Now, we’re not saying that its all-girl milieu would be impossible. For a start, there are movements like Girls Make Games and Girls Who Code letting girls come together to design and develop their own games. But it’s highly unlikely factoring in our current society’s wider population, especially where the male:female workers ratio in STEM (Science, Technology, Engineering and Mathematics) careers is concerned. Even taking into account that Japanese businesses hire post-graduates en masse, Aoba’s sheer dumb luck is a ridiculous notion. In a field where women make up less than 12% of the worldwide workforce, she couldn’t have dreamed of jumping straight in at what seems like a AAA-level studio in Eagle Jump’s case. Any young button-masher would have the most minute chance of actually achieving that feat, even if they had a basic grasp of programming from their high school years.
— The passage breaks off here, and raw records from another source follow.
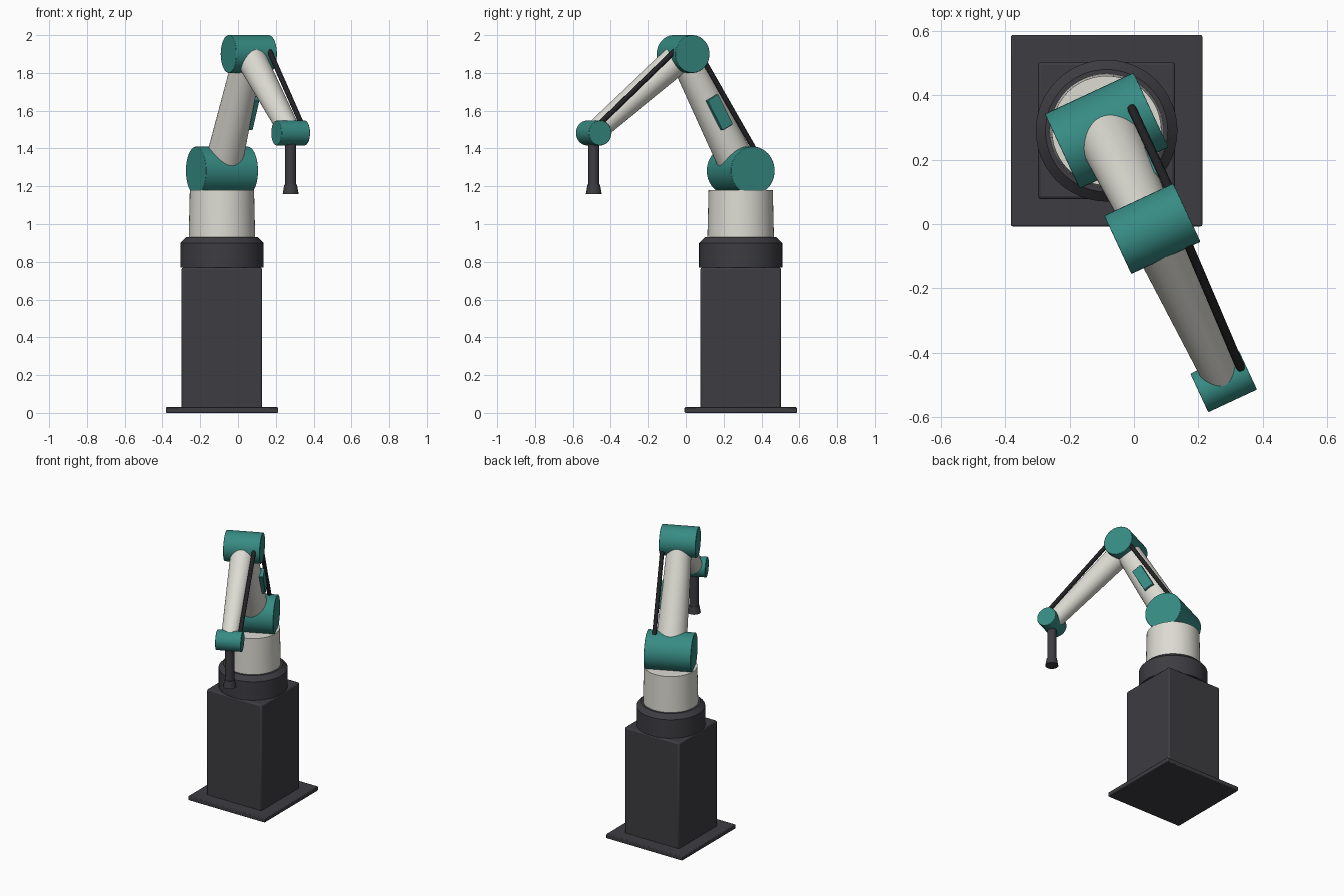
import bpy
import math
from mathutils import Vector, Matrix

if "Cube" in bpy.data.objects:
    bpy.data.objects.remove(bpy.data.objects["Cube"], do_unlink=True)


def make_material(name, rgb):
    mat = bpy.data.materials.new(name)
    mat.use_nodes = True
    mat.diffuse_color = (*rgb, 1)
    bsdf = mat.node_tree.nodes["Principled BSDF"]
    bsdf.inputs["Base Color"].default_value = (*rgb, 1)
    bsdf.inputs["Roughness"].default_value = 0.5
    return mat


CHARCOAL = make_material("charcoal", (0.047, 0.045, 0.053))
RUBBER = make_material("black rubber", (0.016, 0.016, 0.018))
IVORY = make_material("ivory", (0.72, 0.71, 0.65))
TEAL = make_material("teal", (0.038, 0.26, 0.23))

# Arm frame: side is the joint axis, forward is the reach direction
YAW = math.radians(25)
BASE = Vector((-0.085, 0.29, 0))
SIDE = Vector((math.cos(YAW), math.sin(YAW), 0))
FORWARD = Vector((math.sin(YAW), -math.cos(YAW), 0))
UP = Vector((0, 0, 1))


def arm_point(forward, height, side=0):
    return BASE + FORWARD * forward + SIDE * side + UP * height


def finish(name, mat, bevel=0):
    obj = bpy.context.object
    obj.name = name
    obj.data.materials.append(mat)
    if bevel:
        mod = obj.modifiers.new("Bevel", "BEVEL")
        mod.width = bevel
        mod.segments = 2
        mod.limit_method = "ANGLE"
    bpy.ops.object.shade_smooth_by_angle(angle=math.radians(35))
    return obj


def box(name, size, center, mat, bevel=0, rotation=None):
    bpy.ops.mesh.primitive_cube_add(size=1)
    obj = bpy.context.object
    obj.data.transform(Matrix.Diagonal((*size, 1)))
    turn = rotation.to_4x4() if rotation else Matrix()
    obj.matrix_world = Matrix.Translation(center) @ turn
    return finish(name, mat, bevel)


def tube(name, start, end, r1, r2, mat, bevel=0):
    axis = end - start
    bpy.ops.mesh.primitive_cone_add(vertices=48, radius1=r1, radius2=r2, depth=axis.length)
    obj = bpy.context.object
    turn = axis.to_track_quat("Z", "Y").to_matrix().to_4x4()
    obj.matrix_world = Matrix.Translation((start + end) / 2) @ turn
    return finish(name, mat, bevel)


def upright(name, z1, z2, r1, r2, mat, forward=0):
    return tube(name, arm_point(forward, z1), arm_point(forward, z2), r1, r2, mat)


def joint(name, center, radius, length):
    half = SIDE * length / 2
    return tube(name, center - half, center + half, radius, radius, TEAL, 0.003)


# Pedestal
box("floor_plate", (0.594, 0.594, 0.03), BASE + UP * 0.015, CHARCOAL, 0.005)
box("pedestal_column", (0.426, 0.426, 0.75), BASE + UP * 0.395, CHARCOAL, 0.01)

# Turntable and turret
upright("turntable", 0.77, 0.9, 0.22, 0.22, CHARCOAL)
upright("turntable_chamfer", 0.9, 0.93, 0.22, 0.19, CHARCOAL)
upright("turret", 0.92, 1.18, 0.176, 0.17, IVORY)

# Joints
shoulder = arm_point(0, 1.282)
elbow = arm_point(0.336, 1.9)
wrist = arm_point(0.86, 1.482)
joint("shoulder_joint", shoulder, 0.128, 0.304)
joint("elbow_joint", elbow, 0.1, 0.237)
joint("wrist_joint", wrist, 0.066, 0.167)

# Arm links
tube("upper_arm", shoulder, elbow, 0.1, 0.078, IVORY)
tube("forearm", elbow, wrist, 0.081, 0.057, IVORY)

# Side panel on the upper arm
along = (elbow - shoulder).normalized()
across = along.cross(SIDE)
frame = Matrix((SIDE, across, along)).transposed()
box("side_panel", (0.03, 0.07, 0.18), (shoulder + elbow) / 2 + SIDE * 0.092, TEAL, 0.003, frame)

# Cable over the elbow
route = [(-0.03, 1.40, 0.1), (0.25, 1.845, 0.1), (0.335, 1.985, 0.086),
         (0.425, 1.914, 0.08), (0.845, 1.54, 0.066)]
curve = bpy.data.curves.new("cable", "CURVE")
curve.dimensions = "3D"
curve.bevel_depth = 0.014
curve.bevel_resolution = 3
curve.use_fill_caps = True
spline = curve.splines.new("POLY")
spline.points.add(len(route) - 1)
for point, (forward, height, side) in zip(spline.points, route):
    point.co = (*arm_point(forward, height, side), 1)
spline.use_smooth = True
curve.materials.append(RUBBER)
bpy.context.collection.objects.link(bpy.data.objects.new("cable", curve))

# Tool hanging from the wrist
upright("tool_shaft", 1.2, 1.46, 0.029, 0.029, CHARCOAL, 0.86)
upright("tool_tip", 1.16, 1.21, 0.042, 0.033, CHARCOAL, 0.86)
More on Japanese attitudes later, but speaking from a strictly British perspective, people considering their career paths and going to university are being deterred from courses and vocations in and around Aoba’s new field. There’s a dire lack of encouragement as to what paths can be taken in the STEM sectors, with Engineering perpetuated as a load of low paid blokes standing around in hard hats, hi-vis and pouring rain on roadworks and construction sites. And for women in particular, these fields are trapped in a perception cycle of being dominated by the kind of men whose views on women could be politely described as prehistoric. When not considered a distraction by male colleagues, women are being subjected to objectifying, demeaning and condescending behaviour that all too often drives them out of their chosen vocation. Even though things were looking up where representation in schools and universities was concerned, with figures of girls taking computing at A-Level in the UK doubling from 2013 to 2015, there was a 5% drop in women graduating from STEM degrees last year. And even still, girls as young as eight aren’t having their minds opened to the possibility of a job in science or technology, with such subjects seen as favouring the abilities of the ‘practical, right-brained’ boys in their class.